▸ Exercise aim:
Once you have counted the lines below that contain "slab", give that number and nothing else.
--- Provided information ---
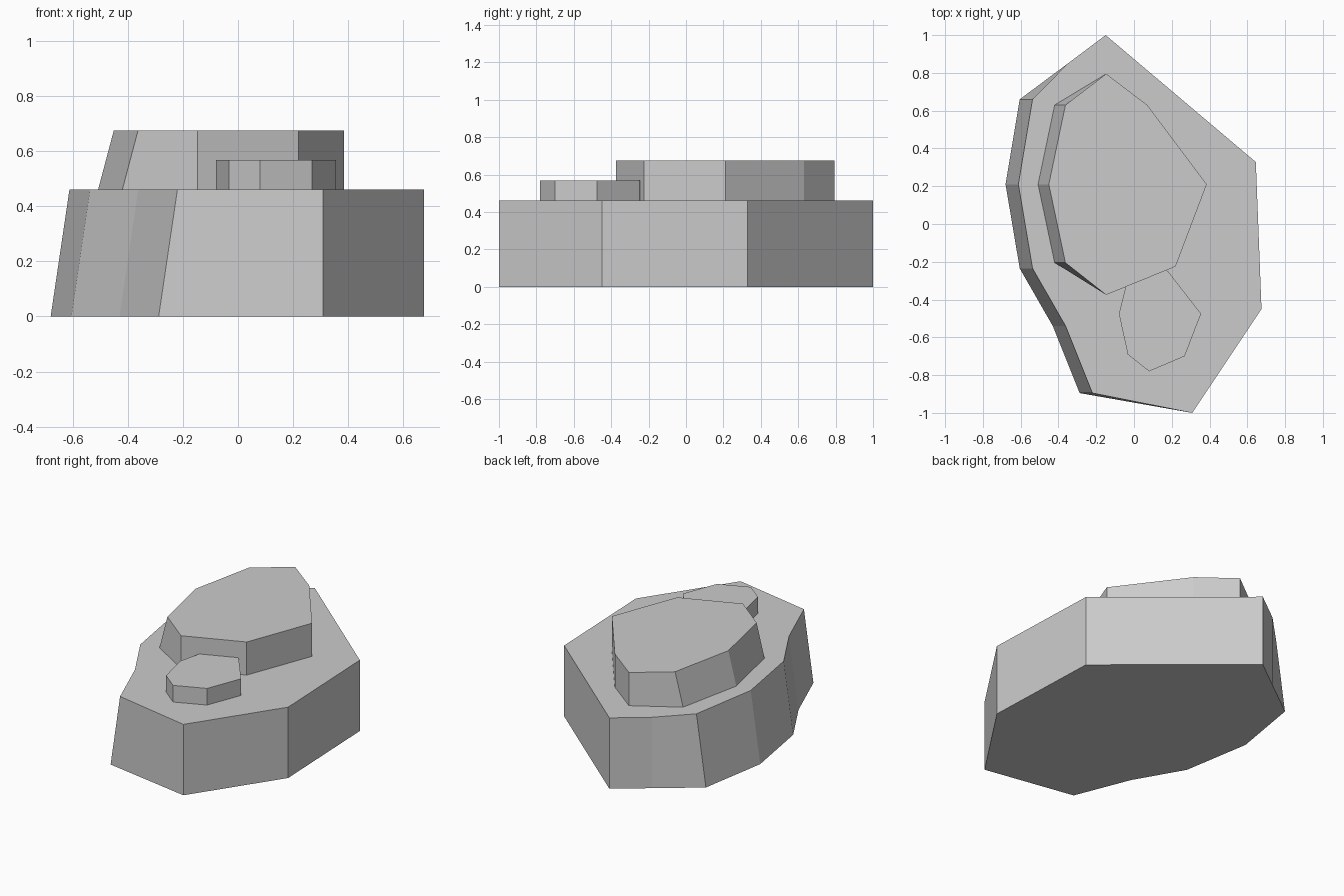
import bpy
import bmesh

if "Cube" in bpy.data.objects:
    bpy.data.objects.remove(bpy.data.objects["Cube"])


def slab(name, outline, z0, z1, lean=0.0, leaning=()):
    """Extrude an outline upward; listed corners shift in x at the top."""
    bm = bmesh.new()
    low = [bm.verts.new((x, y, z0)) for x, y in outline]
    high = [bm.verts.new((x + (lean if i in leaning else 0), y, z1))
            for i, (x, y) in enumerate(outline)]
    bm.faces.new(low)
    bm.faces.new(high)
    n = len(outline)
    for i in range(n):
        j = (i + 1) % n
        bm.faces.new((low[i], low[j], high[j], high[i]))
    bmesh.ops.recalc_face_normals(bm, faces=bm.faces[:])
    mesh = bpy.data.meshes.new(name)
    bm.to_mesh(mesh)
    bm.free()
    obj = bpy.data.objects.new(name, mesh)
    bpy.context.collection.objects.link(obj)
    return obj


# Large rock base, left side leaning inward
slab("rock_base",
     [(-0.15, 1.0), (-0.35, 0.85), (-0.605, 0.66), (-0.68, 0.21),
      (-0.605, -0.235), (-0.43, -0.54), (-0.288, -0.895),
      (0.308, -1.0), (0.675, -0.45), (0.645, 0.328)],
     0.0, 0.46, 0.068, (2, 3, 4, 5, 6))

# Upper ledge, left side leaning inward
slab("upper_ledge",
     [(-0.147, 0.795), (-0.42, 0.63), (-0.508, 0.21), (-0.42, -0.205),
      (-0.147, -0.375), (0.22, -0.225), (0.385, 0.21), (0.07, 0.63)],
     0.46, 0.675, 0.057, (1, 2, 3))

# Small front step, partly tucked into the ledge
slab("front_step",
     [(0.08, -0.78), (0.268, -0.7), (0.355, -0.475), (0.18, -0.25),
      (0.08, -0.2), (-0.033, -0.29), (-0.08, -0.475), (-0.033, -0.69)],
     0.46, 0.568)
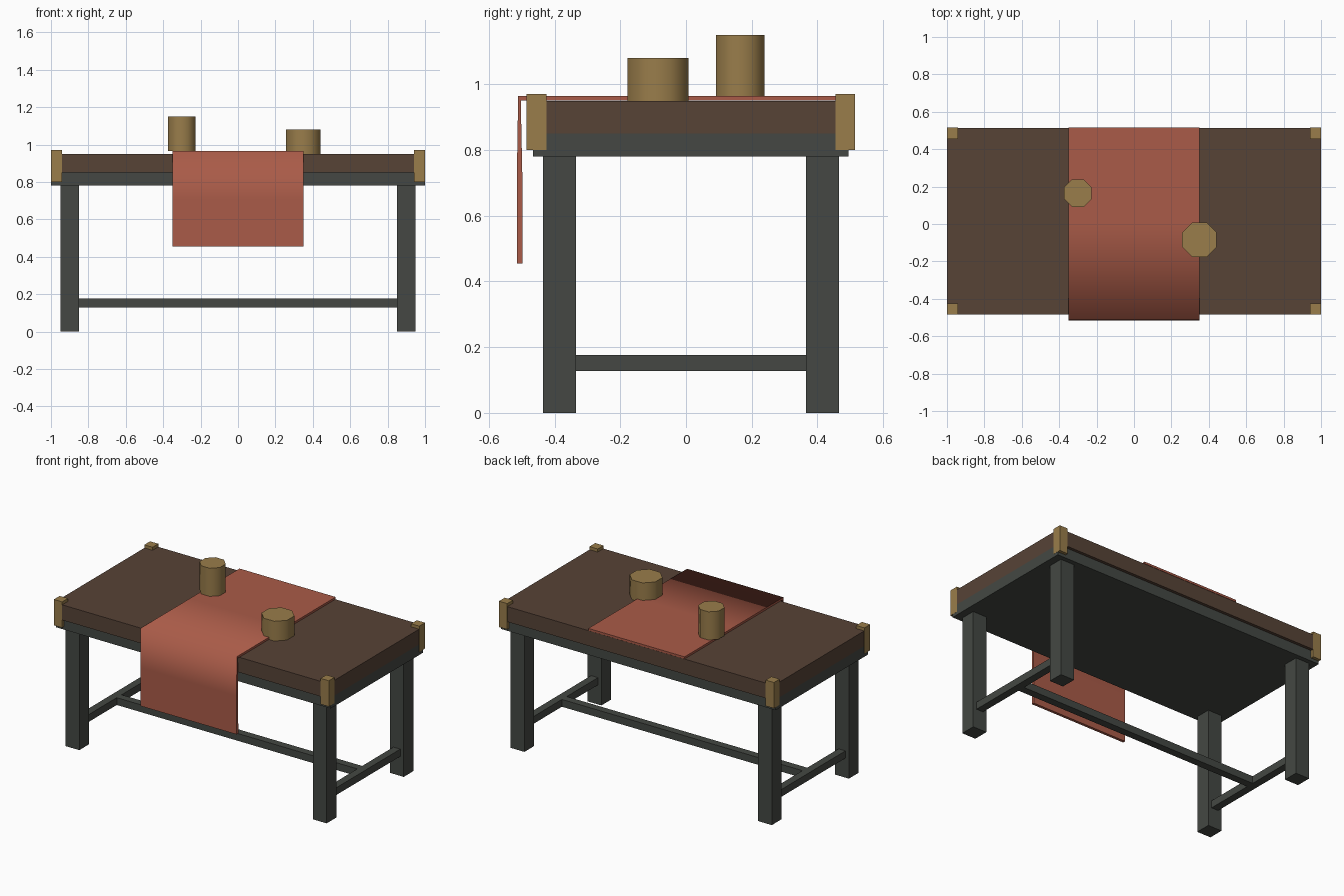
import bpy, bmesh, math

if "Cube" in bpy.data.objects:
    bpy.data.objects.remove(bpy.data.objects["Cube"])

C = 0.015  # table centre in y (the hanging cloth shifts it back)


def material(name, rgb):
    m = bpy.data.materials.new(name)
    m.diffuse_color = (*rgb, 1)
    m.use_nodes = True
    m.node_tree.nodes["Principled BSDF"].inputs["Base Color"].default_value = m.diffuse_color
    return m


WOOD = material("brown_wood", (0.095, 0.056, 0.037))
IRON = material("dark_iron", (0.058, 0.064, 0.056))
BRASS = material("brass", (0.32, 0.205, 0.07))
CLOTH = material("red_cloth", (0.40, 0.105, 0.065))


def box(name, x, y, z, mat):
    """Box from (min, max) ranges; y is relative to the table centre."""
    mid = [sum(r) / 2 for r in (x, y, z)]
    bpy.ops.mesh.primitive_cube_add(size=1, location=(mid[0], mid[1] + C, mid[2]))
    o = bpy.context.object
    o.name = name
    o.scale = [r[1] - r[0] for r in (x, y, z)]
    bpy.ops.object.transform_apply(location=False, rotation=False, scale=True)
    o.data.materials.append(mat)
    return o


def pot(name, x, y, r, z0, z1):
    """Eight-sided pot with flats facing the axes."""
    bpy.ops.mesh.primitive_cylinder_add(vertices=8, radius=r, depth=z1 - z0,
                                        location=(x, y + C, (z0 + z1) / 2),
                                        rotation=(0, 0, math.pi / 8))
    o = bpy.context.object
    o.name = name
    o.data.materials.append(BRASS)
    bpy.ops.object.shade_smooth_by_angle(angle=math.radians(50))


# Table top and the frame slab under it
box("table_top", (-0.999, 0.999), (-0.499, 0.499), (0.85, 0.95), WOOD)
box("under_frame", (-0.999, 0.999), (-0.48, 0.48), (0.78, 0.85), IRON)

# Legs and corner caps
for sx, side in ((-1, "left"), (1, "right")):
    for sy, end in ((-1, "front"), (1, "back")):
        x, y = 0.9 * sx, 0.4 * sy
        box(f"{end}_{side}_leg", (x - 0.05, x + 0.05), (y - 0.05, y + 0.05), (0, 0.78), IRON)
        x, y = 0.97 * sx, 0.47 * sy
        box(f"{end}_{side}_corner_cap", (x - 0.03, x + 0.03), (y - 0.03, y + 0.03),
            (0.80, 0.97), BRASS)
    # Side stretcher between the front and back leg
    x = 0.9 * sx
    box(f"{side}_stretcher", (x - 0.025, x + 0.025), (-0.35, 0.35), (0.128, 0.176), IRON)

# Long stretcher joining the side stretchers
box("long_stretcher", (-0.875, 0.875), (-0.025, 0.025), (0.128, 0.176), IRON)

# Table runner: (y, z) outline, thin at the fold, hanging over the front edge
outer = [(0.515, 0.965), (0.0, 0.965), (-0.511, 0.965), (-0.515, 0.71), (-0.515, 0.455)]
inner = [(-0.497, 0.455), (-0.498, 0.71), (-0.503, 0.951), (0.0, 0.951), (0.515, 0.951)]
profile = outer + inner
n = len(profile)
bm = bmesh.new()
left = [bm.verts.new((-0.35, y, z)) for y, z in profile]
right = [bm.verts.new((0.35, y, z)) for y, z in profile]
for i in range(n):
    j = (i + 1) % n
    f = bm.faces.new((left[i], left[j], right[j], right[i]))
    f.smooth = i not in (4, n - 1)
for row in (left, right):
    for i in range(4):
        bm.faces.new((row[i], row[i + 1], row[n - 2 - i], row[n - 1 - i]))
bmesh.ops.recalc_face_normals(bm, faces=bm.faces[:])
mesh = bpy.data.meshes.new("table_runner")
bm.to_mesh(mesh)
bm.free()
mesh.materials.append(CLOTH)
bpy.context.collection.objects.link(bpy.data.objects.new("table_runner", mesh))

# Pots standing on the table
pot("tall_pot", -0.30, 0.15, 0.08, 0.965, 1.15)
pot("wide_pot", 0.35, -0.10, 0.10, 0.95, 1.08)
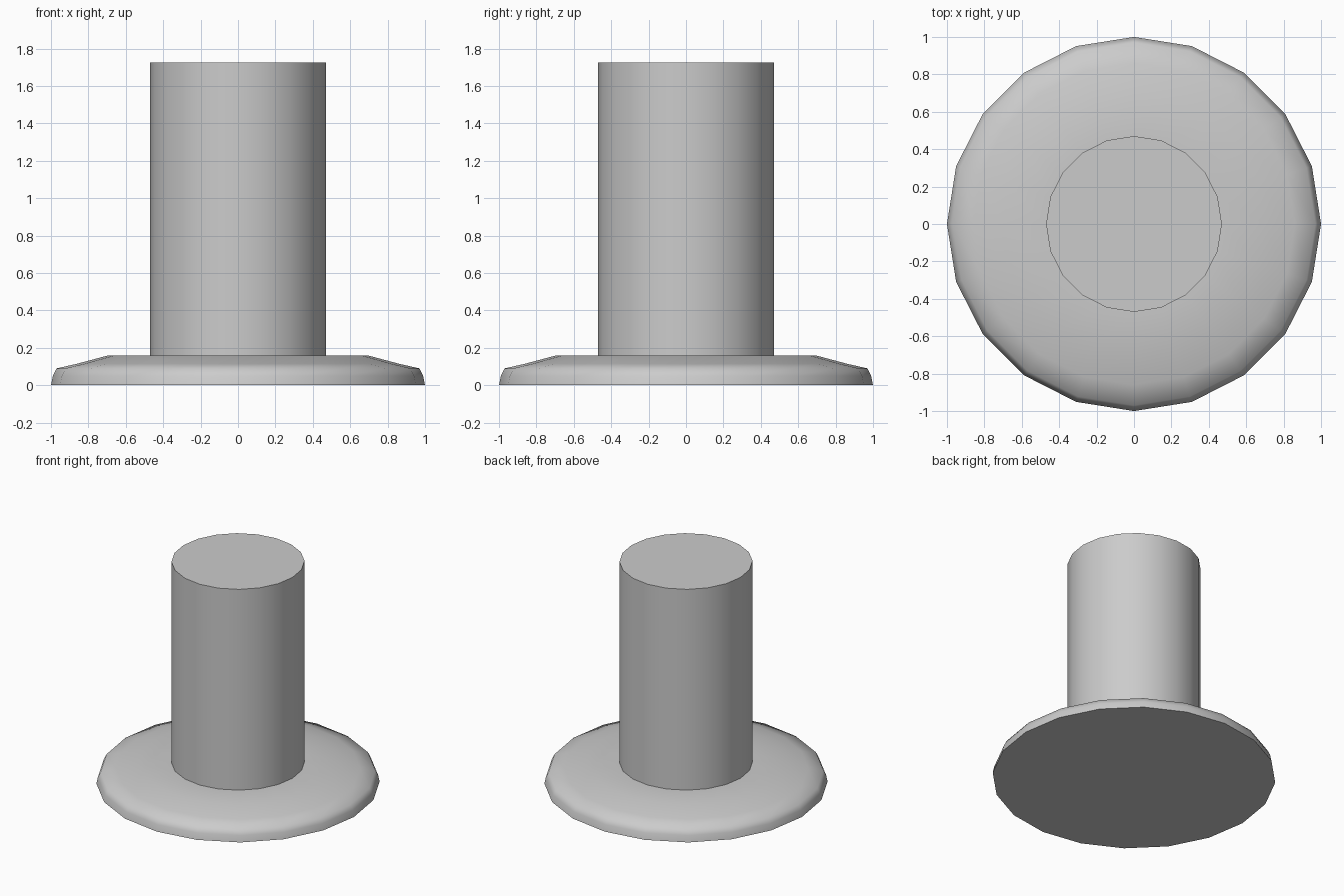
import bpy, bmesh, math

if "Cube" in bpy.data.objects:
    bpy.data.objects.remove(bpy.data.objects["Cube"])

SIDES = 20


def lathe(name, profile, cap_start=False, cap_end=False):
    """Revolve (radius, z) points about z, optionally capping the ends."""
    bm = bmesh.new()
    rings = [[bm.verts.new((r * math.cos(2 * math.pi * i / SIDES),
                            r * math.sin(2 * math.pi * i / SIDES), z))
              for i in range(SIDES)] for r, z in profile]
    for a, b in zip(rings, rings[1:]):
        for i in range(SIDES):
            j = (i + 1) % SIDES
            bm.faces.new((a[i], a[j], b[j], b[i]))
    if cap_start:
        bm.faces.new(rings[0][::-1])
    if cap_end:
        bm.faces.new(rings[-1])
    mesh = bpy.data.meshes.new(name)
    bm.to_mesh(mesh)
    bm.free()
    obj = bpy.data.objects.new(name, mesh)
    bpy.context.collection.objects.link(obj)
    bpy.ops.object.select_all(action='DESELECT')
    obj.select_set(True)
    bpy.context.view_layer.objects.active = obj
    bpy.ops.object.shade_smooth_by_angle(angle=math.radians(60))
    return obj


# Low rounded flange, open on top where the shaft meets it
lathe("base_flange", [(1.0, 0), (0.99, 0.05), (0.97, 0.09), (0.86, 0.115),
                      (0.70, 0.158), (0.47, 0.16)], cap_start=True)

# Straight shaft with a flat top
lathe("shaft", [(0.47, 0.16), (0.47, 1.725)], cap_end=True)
---
▸ Written answer:
5